Cookies on this website
We use cookies to ensure that we give you the best experience on our website. If you click 'Continue' we'll assume that you are happy to receive all cookies and you won't see this message again. Click 'Find out more' for information on how to change your cookie settings.

Cationic polymers bind albumin to produce turbidity that can be used to quantify the polymer concentration. This study examines the use of turbidometry to measure free polycation in mixtures with DNA to deduce the level of polyelectrolyte binding. However, in mixtures of poly(L-lysine) (pLL) and DNA, polyelectrolyte complexes make a significant contribution to the turbidity observed, depending on the N:P ratio. Mixtures were centrifuged to remove complexes to permit turbidometric measurement of free pLL in the supernatant. Complexes formed at N:P ratios greater than 0.8 showed decreased sedimentation, probably due to increased surface charge interactions with the solvent, or with free polycation in solution. The profile of turbidity produced by sequential addition of albumin is modified when DNA is present in pLL samples, showing increased turbidity at low albumin concentrations. This is thought to result from albumin interactions with pLL/DNA complexes, perhaps inducing macroaggregation and consequent turbidity. Complexes formed at N:P ratios of 2.0 showed the least turbidity with albumin, suggesting the relative stability of pLL complexed with DNA under these conditions.

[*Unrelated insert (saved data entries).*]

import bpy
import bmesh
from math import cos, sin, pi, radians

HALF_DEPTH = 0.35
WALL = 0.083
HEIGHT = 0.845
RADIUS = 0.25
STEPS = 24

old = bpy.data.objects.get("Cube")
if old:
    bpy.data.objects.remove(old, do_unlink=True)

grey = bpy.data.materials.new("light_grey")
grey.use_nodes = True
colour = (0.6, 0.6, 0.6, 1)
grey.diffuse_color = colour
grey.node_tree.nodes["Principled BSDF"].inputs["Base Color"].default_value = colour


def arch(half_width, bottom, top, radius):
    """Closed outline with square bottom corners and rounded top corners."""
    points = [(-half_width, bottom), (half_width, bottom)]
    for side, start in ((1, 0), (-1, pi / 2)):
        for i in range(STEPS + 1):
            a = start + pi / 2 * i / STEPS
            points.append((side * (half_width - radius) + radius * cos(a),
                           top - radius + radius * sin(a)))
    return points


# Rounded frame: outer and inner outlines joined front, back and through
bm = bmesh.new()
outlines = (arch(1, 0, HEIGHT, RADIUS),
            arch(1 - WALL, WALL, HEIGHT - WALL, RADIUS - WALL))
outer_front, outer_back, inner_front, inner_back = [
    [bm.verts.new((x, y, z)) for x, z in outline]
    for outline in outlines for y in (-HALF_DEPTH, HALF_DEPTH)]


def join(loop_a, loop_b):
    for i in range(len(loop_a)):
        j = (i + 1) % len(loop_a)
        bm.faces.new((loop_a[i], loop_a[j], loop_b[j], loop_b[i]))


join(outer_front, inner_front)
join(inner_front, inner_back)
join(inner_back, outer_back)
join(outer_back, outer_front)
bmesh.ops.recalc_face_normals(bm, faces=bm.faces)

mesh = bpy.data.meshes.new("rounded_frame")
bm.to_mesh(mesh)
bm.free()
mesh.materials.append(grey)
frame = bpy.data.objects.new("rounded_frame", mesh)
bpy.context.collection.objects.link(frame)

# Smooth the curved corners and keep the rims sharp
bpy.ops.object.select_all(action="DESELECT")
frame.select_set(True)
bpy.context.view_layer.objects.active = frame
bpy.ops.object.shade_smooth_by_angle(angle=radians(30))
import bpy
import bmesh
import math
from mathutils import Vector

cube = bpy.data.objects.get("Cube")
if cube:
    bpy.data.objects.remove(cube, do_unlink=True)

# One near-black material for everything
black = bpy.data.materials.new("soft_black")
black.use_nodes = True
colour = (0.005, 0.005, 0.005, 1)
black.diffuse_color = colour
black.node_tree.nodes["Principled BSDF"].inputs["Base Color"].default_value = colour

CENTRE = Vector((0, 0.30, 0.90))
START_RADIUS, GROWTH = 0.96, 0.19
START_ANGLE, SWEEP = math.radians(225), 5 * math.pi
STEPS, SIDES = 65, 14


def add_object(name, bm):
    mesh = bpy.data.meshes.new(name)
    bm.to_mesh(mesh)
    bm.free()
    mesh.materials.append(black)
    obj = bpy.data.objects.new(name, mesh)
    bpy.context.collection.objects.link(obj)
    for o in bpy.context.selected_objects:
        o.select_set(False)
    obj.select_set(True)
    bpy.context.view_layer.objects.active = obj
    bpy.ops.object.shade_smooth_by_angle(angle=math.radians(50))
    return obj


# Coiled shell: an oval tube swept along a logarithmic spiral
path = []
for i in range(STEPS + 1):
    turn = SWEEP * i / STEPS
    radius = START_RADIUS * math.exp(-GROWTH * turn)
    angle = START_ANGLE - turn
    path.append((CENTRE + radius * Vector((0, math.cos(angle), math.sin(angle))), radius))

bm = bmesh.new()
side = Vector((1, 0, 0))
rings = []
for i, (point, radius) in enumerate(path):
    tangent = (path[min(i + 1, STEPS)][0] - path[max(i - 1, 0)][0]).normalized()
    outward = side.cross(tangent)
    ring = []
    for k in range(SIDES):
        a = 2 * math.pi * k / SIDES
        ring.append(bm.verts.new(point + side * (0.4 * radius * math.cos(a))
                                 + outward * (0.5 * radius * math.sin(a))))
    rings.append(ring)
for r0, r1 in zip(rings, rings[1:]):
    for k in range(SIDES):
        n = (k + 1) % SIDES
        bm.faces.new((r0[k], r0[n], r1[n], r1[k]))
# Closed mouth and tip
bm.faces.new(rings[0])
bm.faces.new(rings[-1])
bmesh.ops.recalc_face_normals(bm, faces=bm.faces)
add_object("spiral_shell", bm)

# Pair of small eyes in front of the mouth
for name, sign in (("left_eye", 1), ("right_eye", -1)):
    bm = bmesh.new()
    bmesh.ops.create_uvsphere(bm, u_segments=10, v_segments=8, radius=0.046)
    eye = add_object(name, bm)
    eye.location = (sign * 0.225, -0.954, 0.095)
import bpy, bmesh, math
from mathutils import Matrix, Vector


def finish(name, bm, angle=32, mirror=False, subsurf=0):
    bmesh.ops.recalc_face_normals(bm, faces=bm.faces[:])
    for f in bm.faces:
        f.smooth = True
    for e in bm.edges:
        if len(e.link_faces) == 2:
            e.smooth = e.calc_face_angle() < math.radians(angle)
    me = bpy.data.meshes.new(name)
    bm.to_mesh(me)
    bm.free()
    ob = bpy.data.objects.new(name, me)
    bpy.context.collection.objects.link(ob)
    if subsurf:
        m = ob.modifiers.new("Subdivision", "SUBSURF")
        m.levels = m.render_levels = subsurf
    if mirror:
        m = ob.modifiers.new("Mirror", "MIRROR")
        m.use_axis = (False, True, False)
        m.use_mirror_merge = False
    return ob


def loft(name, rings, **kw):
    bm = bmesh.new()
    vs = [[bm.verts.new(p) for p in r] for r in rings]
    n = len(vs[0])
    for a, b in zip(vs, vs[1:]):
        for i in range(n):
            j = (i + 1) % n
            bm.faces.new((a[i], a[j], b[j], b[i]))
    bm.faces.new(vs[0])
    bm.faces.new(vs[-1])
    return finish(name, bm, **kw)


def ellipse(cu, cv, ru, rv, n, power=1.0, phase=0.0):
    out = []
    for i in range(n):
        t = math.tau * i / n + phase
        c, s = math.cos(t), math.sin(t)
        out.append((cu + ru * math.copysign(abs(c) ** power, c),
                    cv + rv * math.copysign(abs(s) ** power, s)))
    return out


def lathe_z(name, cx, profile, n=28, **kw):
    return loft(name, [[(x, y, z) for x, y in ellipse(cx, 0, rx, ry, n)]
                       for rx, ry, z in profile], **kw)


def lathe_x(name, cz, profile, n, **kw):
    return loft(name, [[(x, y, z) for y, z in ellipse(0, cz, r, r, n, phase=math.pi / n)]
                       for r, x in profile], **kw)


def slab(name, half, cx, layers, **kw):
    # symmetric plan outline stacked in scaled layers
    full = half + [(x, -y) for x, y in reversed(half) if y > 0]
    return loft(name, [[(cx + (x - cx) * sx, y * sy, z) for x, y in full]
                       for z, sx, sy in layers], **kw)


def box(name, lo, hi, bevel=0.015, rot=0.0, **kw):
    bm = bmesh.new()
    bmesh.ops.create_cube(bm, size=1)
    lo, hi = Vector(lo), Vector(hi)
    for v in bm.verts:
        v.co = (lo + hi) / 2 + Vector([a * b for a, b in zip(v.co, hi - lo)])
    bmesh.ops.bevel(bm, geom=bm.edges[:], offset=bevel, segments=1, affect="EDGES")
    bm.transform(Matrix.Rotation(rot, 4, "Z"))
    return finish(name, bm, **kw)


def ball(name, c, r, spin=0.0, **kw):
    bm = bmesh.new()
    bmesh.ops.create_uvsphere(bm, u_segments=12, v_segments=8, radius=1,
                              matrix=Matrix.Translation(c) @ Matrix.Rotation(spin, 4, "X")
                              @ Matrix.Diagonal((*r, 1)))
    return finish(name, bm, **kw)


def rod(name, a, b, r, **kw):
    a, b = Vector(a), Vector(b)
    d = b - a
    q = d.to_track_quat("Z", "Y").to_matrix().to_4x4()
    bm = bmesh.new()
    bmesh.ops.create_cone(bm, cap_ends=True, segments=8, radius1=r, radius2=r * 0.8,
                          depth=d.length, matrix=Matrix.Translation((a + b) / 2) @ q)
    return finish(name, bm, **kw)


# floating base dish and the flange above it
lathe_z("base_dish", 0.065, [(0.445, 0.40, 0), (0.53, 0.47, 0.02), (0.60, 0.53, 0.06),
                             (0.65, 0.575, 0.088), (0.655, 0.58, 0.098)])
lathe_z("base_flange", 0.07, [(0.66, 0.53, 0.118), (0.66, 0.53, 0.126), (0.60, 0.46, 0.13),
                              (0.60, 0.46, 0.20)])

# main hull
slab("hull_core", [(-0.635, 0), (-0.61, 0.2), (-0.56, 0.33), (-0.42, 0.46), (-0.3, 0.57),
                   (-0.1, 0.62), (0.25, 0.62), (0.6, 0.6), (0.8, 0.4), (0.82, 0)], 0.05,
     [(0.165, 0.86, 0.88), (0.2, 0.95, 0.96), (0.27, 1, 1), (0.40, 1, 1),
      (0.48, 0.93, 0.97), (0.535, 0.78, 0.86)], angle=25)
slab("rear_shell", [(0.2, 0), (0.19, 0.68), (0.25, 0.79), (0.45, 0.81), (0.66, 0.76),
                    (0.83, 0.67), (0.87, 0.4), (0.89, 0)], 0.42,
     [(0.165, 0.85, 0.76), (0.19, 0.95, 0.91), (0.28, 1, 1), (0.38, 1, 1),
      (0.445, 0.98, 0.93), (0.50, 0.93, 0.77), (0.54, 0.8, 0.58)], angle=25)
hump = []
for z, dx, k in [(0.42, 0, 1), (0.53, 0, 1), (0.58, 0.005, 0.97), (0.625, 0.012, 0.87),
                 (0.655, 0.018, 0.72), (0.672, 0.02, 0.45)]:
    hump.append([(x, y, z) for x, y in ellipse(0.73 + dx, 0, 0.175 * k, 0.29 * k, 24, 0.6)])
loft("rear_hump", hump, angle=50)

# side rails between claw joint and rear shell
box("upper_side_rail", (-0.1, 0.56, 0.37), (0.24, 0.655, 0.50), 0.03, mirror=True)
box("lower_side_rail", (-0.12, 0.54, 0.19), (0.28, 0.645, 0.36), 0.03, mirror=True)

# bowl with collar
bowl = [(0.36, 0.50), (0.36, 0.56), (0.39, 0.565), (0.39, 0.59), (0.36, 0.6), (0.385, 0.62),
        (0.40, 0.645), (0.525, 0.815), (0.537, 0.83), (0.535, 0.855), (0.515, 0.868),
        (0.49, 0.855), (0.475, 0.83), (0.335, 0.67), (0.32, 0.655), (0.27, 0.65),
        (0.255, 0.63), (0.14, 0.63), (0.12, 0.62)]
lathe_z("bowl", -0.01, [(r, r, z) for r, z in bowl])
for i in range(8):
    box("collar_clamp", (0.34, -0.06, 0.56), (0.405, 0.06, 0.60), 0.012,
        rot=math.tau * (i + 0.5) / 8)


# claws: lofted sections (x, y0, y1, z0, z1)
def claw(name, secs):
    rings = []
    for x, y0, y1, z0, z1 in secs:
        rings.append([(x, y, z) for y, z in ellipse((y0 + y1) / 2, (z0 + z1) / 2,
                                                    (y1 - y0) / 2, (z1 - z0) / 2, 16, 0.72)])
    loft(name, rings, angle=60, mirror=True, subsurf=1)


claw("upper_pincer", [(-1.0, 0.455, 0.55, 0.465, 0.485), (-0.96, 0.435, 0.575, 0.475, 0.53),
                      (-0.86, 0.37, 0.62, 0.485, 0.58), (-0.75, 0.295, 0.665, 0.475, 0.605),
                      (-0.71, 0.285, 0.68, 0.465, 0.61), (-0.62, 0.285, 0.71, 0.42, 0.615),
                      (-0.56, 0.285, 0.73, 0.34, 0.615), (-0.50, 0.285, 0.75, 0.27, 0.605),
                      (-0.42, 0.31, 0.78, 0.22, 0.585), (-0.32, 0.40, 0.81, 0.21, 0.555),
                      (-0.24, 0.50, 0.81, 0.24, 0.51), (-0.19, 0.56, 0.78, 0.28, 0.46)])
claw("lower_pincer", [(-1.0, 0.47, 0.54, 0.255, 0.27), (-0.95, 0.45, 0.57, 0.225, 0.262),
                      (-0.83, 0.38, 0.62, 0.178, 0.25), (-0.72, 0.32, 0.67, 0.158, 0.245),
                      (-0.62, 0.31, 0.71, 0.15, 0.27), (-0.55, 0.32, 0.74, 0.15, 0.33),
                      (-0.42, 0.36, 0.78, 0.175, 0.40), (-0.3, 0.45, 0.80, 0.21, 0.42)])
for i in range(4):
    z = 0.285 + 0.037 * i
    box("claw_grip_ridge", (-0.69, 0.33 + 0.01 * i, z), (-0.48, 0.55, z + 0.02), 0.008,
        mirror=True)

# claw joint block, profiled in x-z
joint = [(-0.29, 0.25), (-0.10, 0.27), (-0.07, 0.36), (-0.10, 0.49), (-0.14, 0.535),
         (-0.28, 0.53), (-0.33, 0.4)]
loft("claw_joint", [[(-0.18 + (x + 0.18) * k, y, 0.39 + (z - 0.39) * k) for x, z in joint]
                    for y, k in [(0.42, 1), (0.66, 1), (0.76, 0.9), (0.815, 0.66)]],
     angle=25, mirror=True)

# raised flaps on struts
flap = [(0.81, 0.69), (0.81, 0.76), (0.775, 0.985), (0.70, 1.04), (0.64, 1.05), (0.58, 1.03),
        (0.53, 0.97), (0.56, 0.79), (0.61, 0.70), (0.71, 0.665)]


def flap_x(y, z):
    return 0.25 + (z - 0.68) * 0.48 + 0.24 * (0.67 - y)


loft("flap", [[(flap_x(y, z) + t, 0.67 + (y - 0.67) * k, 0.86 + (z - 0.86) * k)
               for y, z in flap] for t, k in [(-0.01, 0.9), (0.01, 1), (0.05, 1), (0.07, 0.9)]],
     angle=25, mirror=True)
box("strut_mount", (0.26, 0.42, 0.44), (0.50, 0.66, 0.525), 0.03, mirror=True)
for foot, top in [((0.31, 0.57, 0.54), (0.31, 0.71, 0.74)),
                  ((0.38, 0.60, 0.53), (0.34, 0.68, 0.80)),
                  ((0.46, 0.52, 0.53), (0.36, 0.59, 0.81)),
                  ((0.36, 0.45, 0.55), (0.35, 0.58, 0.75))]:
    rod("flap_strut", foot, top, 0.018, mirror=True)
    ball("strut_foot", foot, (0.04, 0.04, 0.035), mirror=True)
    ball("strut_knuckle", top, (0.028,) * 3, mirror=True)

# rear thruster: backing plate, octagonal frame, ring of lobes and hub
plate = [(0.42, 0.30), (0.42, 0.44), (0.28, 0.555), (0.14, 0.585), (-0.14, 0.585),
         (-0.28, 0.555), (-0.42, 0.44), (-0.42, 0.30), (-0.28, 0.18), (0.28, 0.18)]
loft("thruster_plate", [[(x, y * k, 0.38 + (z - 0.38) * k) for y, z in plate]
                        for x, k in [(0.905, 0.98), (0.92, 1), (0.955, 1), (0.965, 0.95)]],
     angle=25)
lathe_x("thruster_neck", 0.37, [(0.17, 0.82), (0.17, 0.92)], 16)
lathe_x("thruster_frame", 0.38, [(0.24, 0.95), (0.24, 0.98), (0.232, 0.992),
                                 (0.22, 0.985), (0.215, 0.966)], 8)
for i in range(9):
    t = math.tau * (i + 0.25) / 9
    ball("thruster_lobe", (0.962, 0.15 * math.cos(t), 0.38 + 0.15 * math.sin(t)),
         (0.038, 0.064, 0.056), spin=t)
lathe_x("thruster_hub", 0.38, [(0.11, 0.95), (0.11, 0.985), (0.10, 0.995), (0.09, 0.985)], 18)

Original publication

DOI

10.1016/S0927-7765(99)00076-4

Type

Journal article

Journal

Colloids and Surfaces B: Biointerfaces

Publication Date

01/11/1999

Volume

16

Pages

253 - 260